**Problem details**
The following data has a line with "bpy.ops.object.shade_smooth_by_angle(angle=radians(30))" and a line with "solid through a". Write out exactly those lines and all the lines between them.

(Records from a collection)

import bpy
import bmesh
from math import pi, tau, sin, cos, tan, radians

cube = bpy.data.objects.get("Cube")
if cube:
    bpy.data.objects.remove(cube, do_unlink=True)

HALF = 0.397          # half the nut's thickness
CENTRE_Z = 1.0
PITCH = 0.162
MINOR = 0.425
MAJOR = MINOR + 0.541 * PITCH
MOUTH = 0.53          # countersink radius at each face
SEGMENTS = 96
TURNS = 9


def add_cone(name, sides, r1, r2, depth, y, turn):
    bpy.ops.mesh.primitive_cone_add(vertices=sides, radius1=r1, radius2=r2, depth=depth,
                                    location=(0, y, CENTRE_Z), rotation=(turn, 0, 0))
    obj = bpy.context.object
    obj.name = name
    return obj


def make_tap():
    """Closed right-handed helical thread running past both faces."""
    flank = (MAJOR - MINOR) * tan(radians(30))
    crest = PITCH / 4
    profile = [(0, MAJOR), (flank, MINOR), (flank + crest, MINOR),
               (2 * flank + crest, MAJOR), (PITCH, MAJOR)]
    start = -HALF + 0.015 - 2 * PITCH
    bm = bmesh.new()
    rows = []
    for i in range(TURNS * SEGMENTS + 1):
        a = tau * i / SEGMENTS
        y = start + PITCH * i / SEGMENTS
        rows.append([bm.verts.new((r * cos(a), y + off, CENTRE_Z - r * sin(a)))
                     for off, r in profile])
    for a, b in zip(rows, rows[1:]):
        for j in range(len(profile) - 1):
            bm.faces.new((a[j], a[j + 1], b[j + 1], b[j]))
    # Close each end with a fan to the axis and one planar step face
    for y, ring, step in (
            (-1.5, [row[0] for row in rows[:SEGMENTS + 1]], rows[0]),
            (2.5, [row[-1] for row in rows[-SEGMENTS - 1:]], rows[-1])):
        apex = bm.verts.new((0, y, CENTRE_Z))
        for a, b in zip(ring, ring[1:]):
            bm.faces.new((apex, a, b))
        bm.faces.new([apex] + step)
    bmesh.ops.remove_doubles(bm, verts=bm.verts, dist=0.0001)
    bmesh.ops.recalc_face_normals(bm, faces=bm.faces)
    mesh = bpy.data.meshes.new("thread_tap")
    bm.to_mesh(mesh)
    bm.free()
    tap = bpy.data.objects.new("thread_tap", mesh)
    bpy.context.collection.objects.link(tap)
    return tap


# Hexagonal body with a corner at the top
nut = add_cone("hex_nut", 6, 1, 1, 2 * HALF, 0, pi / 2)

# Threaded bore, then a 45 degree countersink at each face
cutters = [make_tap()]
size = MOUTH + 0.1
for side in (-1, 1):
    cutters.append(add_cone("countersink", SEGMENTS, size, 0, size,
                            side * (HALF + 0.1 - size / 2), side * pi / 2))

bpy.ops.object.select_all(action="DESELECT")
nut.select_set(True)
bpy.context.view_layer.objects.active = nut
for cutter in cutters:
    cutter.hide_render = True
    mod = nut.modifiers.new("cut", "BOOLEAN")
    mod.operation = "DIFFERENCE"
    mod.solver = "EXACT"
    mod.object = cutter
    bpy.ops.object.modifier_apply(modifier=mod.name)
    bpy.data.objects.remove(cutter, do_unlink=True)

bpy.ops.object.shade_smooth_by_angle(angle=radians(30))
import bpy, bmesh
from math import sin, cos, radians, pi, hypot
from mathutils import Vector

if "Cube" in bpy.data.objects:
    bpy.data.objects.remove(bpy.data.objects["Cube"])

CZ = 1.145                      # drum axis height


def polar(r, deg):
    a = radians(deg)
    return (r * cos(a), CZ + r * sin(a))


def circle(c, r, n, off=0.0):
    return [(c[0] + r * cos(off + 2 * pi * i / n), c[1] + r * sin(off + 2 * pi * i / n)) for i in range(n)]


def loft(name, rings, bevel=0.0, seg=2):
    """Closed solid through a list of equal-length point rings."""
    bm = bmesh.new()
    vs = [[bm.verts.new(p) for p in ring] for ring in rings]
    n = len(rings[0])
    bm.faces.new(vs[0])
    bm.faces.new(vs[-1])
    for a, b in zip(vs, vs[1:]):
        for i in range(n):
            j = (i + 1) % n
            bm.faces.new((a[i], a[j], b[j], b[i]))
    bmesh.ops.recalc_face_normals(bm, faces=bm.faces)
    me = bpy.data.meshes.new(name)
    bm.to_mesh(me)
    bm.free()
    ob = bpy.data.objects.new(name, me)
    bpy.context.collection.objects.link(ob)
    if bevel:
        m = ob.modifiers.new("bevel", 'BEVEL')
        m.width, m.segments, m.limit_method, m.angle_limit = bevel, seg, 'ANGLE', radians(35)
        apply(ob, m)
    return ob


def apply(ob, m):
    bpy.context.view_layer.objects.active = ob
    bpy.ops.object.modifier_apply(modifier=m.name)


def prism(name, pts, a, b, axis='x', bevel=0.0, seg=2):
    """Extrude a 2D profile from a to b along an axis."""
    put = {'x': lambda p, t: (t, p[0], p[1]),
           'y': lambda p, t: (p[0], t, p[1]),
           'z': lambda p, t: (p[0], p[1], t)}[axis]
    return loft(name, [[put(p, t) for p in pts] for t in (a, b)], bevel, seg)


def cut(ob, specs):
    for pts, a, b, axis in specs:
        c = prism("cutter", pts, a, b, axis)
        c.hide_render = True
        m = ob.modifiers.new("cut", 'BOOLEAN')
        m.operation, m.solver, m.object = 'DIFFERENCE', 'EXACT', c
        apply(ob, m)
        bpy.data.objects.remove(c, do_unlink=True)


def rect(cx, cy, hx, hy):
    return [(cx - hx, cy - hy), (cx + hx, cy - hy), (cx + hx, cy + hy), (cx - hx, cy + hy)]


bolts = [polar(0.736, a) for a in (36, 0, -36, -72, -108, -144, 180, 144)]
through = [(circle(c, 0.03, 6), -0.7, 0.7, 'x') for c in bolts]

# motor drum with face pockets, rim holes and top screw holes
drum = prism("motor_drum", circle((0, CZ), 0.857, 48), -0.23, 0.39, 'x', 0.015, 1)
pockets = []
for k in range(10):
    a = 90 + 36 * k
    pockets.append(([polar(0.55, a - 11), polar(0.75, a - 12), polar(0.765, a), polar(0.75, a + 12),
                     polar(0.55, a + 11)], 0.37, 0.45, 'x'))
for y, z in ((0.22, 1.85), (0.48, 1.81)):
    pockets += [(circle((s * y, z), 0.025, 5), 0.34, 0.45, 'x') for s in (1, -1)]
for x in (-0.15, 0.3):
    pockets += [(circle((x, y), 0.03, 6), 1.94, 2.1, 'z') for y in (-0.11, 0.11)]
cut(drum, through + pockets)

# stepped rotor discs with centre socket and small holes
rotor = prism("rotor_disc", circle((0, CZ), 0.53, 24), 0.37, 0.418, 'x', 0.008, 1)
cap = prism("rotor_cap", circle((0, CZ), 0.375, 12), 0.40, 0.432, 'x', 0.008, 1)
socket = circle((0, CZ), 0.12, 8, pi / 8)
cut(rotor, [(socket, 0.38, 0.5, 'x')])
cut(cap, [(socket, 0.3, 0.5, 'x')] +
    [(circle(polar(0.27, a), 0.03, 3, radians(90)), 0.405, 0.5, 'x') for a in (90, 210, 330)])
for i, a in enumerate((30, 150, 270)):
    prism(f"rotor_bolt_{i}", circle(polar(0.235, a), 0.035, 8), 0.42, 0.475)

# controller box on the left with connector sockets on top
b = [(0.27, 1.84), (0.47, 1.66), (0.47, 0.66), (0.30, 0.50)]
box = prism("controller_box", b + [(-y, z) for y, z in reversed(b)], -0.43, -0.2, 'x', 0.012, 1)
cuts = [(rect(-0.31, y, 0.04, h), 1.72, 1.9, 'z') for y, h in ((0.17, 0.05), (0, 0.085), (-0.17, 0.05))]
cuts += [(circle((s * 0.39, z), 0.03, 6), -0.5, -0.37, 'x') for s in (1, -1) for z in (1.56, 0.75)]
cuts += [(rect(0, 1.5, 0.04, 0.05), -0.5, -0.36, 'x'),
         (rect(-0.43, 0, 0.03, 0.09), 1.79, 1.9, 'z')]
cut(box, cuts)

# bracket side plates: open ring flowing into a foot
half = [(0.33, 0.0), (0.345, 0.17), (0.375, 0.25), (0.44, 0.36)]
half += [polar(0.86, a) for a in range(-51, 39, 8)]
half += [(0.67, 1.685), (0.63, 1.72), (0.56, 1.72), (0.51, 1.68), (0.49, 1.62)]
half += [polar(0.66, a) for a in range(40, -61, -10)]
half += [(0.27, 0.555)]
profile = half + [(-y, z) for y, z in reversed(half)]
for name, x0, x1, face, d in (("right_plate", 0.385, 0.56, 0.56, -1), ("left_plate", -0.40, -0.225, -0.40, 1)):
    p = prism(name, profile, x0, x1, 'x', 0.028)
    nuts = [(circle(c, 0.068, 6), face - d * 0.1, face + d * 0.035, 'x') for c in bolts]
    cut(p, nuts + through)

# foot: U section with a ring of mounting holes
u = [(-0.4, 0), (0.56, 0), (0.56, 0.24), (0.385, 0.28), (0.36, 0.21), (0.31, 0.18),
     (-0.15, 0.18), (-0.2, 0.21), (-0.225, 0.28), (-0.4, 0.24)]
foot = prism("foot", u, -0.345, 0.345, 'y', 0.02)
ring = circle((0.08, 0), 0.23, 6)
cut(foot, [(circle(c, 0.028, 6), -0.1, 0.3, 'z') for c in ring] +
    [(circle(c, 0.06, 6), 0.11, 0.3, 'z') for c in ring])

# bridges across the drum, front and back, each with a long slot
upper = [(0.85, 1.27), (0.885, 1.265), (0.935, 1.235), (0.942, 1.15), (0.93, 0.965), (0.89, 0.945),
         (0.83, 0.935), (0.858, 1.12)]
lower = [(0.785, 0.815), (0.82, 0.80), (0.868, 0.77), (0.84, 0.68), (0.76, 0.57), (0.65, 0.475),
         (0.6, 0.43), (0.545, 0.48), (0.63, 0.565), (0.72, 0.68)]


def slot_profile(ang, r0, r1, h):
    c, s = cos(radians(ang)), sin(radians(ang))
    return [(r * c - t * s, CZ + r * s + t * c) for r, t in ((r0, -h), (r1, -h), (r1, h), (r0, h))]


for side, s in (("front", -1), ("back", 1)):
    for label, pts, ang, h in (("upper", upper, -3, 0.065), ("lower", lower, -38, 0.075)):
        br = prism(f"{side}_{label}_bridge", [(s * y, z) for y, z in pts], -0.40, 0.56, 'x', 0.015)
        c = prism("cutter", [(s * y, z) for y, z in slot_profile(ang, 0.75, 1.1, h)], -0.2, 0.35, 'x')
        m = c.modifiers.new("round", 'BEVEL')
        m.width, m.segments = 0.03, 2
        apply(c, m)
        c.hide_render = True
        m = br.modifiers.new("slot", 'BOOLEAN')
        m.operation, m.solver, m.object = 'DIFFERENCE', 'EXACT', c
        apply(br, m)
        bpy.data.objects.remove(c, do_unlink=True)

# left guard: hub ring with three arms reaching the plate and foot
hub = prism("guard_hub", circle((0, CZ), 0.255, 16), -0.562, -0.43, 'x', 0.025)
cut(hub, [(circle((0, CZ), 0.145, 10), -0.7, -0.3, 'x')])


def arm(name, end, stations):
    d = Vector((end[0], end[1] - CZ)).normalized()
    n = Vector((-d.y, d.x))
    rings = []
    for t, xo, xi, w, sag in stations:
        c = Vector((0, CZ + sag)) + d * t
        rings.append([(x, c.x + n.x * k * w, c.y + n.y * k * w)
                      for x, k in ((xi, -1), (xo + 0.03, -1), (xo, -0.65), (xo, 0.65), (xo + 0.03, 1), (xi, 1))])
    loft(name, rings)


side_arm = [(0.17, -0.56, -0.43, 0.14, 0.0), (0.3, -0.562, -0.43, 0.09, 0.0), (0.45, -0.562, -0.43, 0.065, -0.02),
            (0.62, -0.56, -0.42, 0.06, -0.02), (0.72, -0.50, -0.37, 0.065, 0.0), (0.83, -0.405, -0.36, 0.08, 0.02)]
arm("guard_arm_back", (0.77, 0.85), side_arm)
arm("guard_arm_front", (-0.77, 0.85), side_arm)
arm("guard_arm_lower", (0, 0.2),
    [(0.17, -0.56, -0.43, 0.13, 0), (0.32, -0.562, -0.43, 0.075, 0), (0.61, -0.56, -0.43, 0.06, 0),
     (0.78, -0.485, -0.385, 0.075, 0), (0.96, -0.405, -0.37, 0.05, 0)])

**Written reply**
bpy.ops.object.shade_smooth_by_angle(angle=radians(30))
import bpy, bmesh
from math import sin, cos, radians, pi, hypot
from mathutils import Vector

if "Cube" in bpy.data.objects:
    bpy.data.objects.remove(bpy.data.objects["Cube"])

CZ = 1.145                      # drum axis height


def polar(r, deg):
    a = radians(deg)
    return (r * cos(a), CZ + r * sin(a))


def circle(c, r, n, off=0.0):
    return [(c[0] + r * cos(off + 2 * pi * i / n), c[1] + r * sin(off + 2 * pi * i / n)) for i in range(n)]


def loft(name, rings, bevel=0.0, seg=2):
    """Closed solid through a list of equal-length point rings."""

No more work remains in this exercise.